In 2013, Afzal Guru was hanged in 2001 Parliament attack case. The merit of his case was questioned by many renowned legal luminaries. Despite the fact that there was no conclusive but circumstantial evidence against him, Union Home Minister decided to go ahead with the deciosn to hang him. His family was not even allowed to meet him for one last time. To add salt to the injury, his deadbody was not returned to his family.
All these events had a very deep impact on the youth of Kashmir. It made them experience first-hand the brutalities Indian state was capable of unleashing. The arbitrariness with which innocent people were killed, cases against security forces shut, justice not delivered created serious doubts in the minds of young Kashmiris.
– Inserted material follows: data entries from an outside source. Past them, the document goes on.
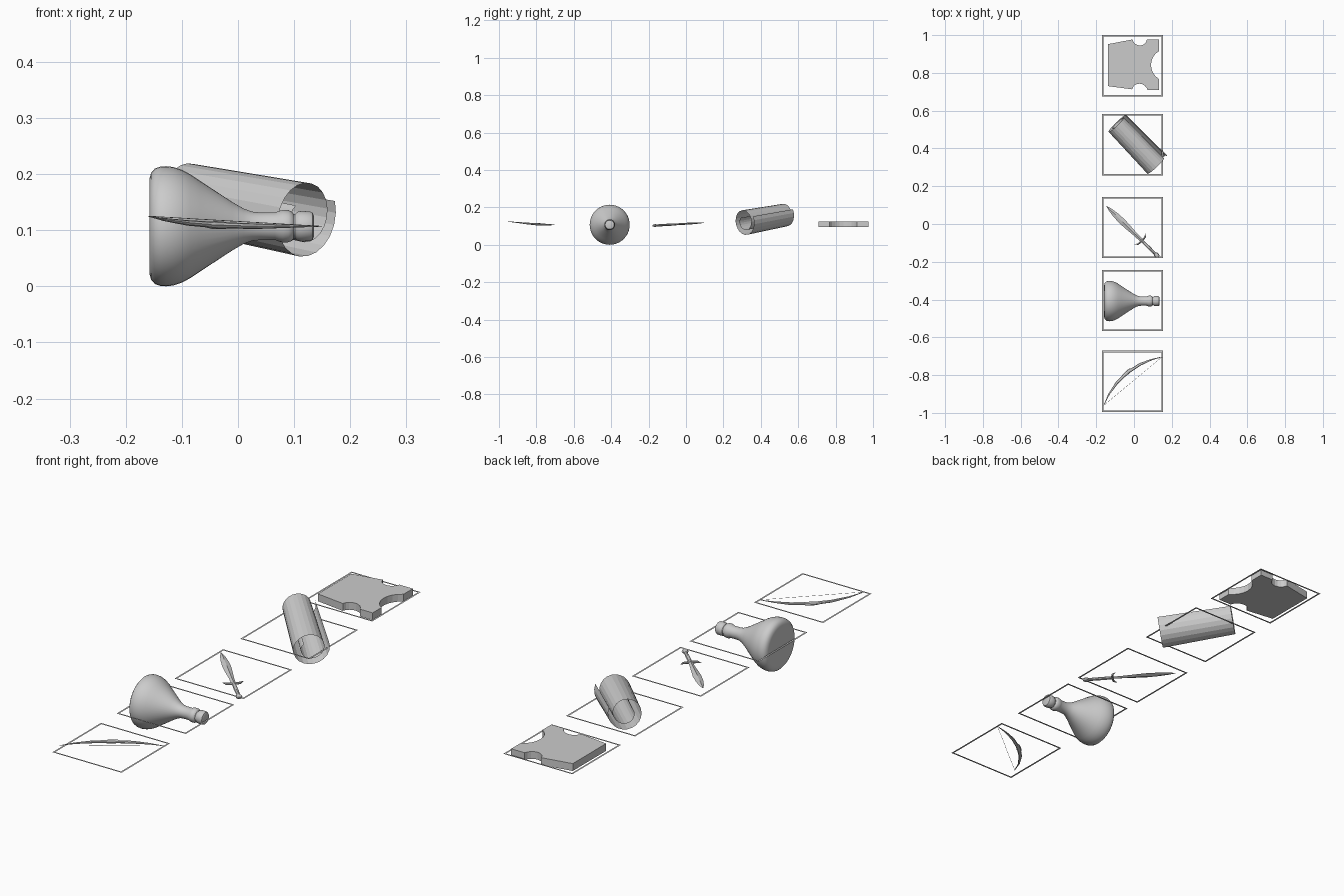
import bpy, math
from mathutils import Vector

if "Cube" in bpy.data.objects:
    bpy.data.objects.remove(bpy.data.objects["Cube"])

Z = 0.107  # common centre height


def make(name, verts, faces, smooth=None):
    me = bpy.data.meshes.new(name)
    me.from_pydata([tuple(v) for v in verts], [], faces)
    me.update()
    ob = bpy.data.objects.new(name, me)
    bpy.context.collection.objects.link(ob)
    if smooth:
        bpy.ops.object.select_all(action='DESELECT')
        ob.select_set(True)
        bpy.context.view_layer.objects.active = ob
        bpy.ops.object.shade_smooth_by_angle(angle=math.radians(smooth))
    return ob


def loft(name, rings, closed=True, caps=True, smooth=None):
    """Skin a list of equal-length rings."""
    n = len(rings[0])
    verts = [v for r in rings for v in r]
    faces = []
    for i in range(len(rings) - 1):
        for j in range(n if closed else n - 1):
            k = (j + 1) % n
            faces.append((i*n + j, i*n + k, (i+1)*n + k, (i+1)*n + j))
    if caps:
        faces.append(tuple(reversed(range(n))))
        faces.append(tuple(range((len(rings)-1)*n, len(rings)*n)))
    return make(name, verts, faces, smooth)


def tube(name, pts, sizes, n=8, up=Vector((0, 0, 1)), smooth=None):
    """Elliptical tube along a path; sizes are (half width, half height)."""
    pts = [Vector(p) for p in pts]
    rings = []
    for i, p in enumerate(pts):
        t = (pts[min(i+1, len(pts)-1)] - pts[max(i-1, 0)]).normalized()
        s = t.cross(up).normalized()
        u = s.cross(t)
        w, h = sizes[i]
        rings.append([p + s*w*math.cos(2*math.pi*k/n) + u*h*math.sin(2*math.pi*k/n)
                      for k in range(n)])
    return loft(name, rings, smooth=smooth)


# Flat square frames
x0, x1, w = -0.17, 0.153, 0.008
for name, yc in (("armor", 0.838), ("scroll", 0.42), ("sword", -0.019),
                 ("bottle", -0.405), ("bow", -0.833)):
    y0, y1 = yc - 0.162, yc + 0.162
    v = [(x0, y0, Z), (x1, y0, Z), (x1, y1, Z), (x0, y1, Z),
         (x0+w, y0+w, Z), (x1-w, y0+w, Z), (x1-w, y1-w, Z), (x0+w, y1-w, Z)]
    make(name + "_frame", v, [(i, (i+1) % 4, 4 + (i+1) % 4, 4 + i) for i in range(4)])


# Armor plate: outline with neck and arm notches
def arc(a, b, m, n=8):
    """Circle arc points from a to b passing through m."""
    a, b, m = Vector(a), Vector(b), Vector(m)
    c, h = (a + b) / 2, (b - a).length / 2
    d = (m - c).length
    dirn, along = (m - c).normalized(), (b - a).normalized()
    r = (h*h + d*d) / (2*d)
    o = c + dirn*(d - r)
    half = math.atan2(h, r - d)
    return [o + dirn*r*math.cos(t) + along*r*math.sin(t)
            for t in (-half + 2*half*i/n for i in range(n + 1))]


outline = [Vector((-0.138, 0.952))]
outline += arc((-0.008, 0.977), (0.069, 0.977), (0.031, 0.945))
outline += [Vector((0.132, 0.977))]
outline += arc((0.132, 0.915), (0.132, 0.768), (0.09, 0.842))
outline += [Vector((0.132, 0.709))]
outline += arc((0.072, 0.709), (-0.01, 0.713), (0.03, 0.743))
outline += [Vector((-0.138, 0.73))]
outline.reverse()
loft("armor_plate", [[(p.x, p.y, z) for p in outline] for z in (0.094, 0.125)])

# Rolled scroll: spiral sheet swept along a tilted axis
far, near = Vector((-0.09, 0.53, 0.164)), Vector((0.12, 0.312, 0.124))
axis = (near - far).normalized()
side = axis.cross(Vector((0, 0, 1))).normalized() * -1
if side.x < 0:
    side.negate()
up = Vector((0, 0, 1)) - axis*axis.z
up.normalize()
rings = []
for c, scale in ((far, 0.94), (near, 1.03)):
    ring = []
    for i in range(37):
        t = i / 36
        a = math.radians(22 - 600*t)
        r = (0.073 - 0.041*t**1.5) * scale
        ring.append(c + side*r*math.cos(a) + up*r*math.sin(a))
    rings.append(ring)
loft("scroll_sheet", rings, closed=False, caps=False)

# Sword laid along the frame diagonal
tip, end = Vector((-0.147, 0.096, 0.118)), Vector((0.131, -0.176, 0.102))
d = (end - tip).normalized()
cross = d.cross(Vector((0, 0, 1))).normalized()


def along(ss):
    return [tip + d*s for s in ss]


tube("sword_blade", along([0, 0.03, 0.07, 0.12, 0.17, 0.22, 0.262]),
     [(0.0005, 0.0005), (0.009, 0.003), (0.0145, 0.0045), (0.017, 0.005),
      (0.014, 0.005), (0.01, 0.005), (0.009, 0.005)], n=4)
tube("sword_guard", [tip + d*(0.262 + o) + cross*c for c, o in
                     ((-0.04, -0.012), (-0.028, 0), (0, 0.003), (0.028, 0), (0.04, -0.012))],
     [(0.001, 0.001), (0.004, 0.005), (0.006, 0.006), (0.004, 0.005), (0.001, 0.001)])
tube("sword_grip", along([0.262, 0.28, 0.32, 0.365]),
     [(0.007, 0.006), (0.008, 0.006), (0.0085, 0.006), (0.007, 0.006)])
tube("sword_pommel", along([0.362, 0.367, 0.376, 0.384, 0.388]),
     [(0.007, 0.005), (0.012, 0.007), (0.013, 0.008), (0.01, 0.006), (0.004, 0.003)])

# Bottle: profile (x, radius) turned around a horizontal axis
profile = [(-0.158, 0.075), (-0.158, 0.084), (-0.155, 0.095), (-0.148, 0.103), (-0.138, 0.1065),
           (-0.128, 0.107), (-0.115, 0.1055), (-0.1, 0.1005), (-0.085, 0.0925),
           (-0.068, 0.081), (-0.01, 0.043), (0.01, 0.0315), (0.025, 0.026),
           (0.04, 0.0245), (0.066, 0.0245), (0.073, 0.027), (0.08, 0.029),
           (0.09, 0.0285), (0.096, 0.026), (0.099, 0.022), (0.102, 0.022),
           (0.106, 0.0255), (0.112, 0.027), (0.128, 0.0265), (0.133, 0.024), (0.135, 0.019)]
N = 40
loft("bottle", [[(x, -0.408 + r*math.cos(2*math.pi*k/N), Z + r*math.sin(2*math.pi*k/N))
                 for k in range(N)] for x, r in profile], smooth=40)

# Bow limbs, grip and string
bow = [(-0.16, -0.96, 0.125), (-0.132, -0.9, 0.119), (-0.09, -0.84, 0.113),
       (-0.037, -0.788, 0.109), (0.032, -0.743, 0.107), (0.09, -0.719, 0.107),
       (0.149, -0.703, 0.107)]
tube("bow_limbs", bow, [(r, r*0.7) for r in (0.001, 0.004, 0.007, 0.008, 0.007, 0.004, 0.001)])
g = [Vector(bow[3]) + Vector((0.74, 0.66, -0.03))*t for t in (-0.028, -0.012, 0.012, 0.028)]
tube("bow_grip", g, [(0.008, 0.005), (0.01, 0.007), (0.01, 0.007), (0.008, 0.005)])
tube("bow_string", [bow[0], bow[-1]], [(0.0006, 0.0006)]*2, n=4)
What was common in the events since 2008 was that no form of non-violent democratic protest was allowed in Kashmir. Separatists were put under house arrest for longest stretches of time. Internet clampdown became a routine. False cases against young people created more anger within young generation of Kashmiris and as a result home grown militants outnumbered foreign militants.
The final nail in the coffin was the formation of a coalition government between PDP-BJP. People voted for PDP so as to keep BJP out but they did not know that PDP will bring BJP in Kashmir. Then came the hardened stance of central government about Kashmir that it is a non-issue, at worst, law and order problem. The only issue which New Delhi will address is how to get back POK from Pakistan.
The result of all these events was the frustration among the youth which had moved to non-violent democratic forms of protests in 2008. Atrocities committed by forces pushed some of them to the path of militancy like Burhan Wani. Call it intelligence failure (which is highly unlikely) or adamant childish nature not to accept the reality, nature of resistance movement in Kashmir has changed post 2008. To say that everything is fine in Kashmir is a very stupid as well as dangerous statement to make. That is the approach which government of India adopted in the latter half of first decade of the twenty first century. Not accepting that Kashmir as a political issue and alienating separatist camp created insecurity within a larger section of Kashmiris.
What is motivating these young people to come out and protest is not the money Pakistan or separatists pay them. What motivates them is the frustration which they feel has become a permanent part of their life; the frustration which is an outcome of Indian occupation of Kashmir.
I believe the new generation of Kashmir is motivated enough to take the Kashmir issue to a logical conclusion to the satisfaction of all Kashmiris. The new freedom movement in Kashmir has surpassed the fear which India was once able to create among Kashmiris. The situation in Kashmir is very grim. Given the communication blockade India has imposed in Kashmir, news channels like Times Now and Zee News are feeding lies to Indian Masses. More killings will lead to more anger and more protests. What is required is some concrete steps on the ground to regain the trust of Kashmiris which India has so miserably lost, remove all the armed forces from civilian areas, punish the guilty among security forces and initiate talks which involve all the three parties; India, Kashmir, and Pakistan.
The writer is a Research Scholar of Centre for Economic Studies and Planning, Jawaharlal Nehru University, New Delhi. He was born and brought up in Ganderbal, Jammu and Kashmir and have witnessed state brutalities. The views expressed here are his own.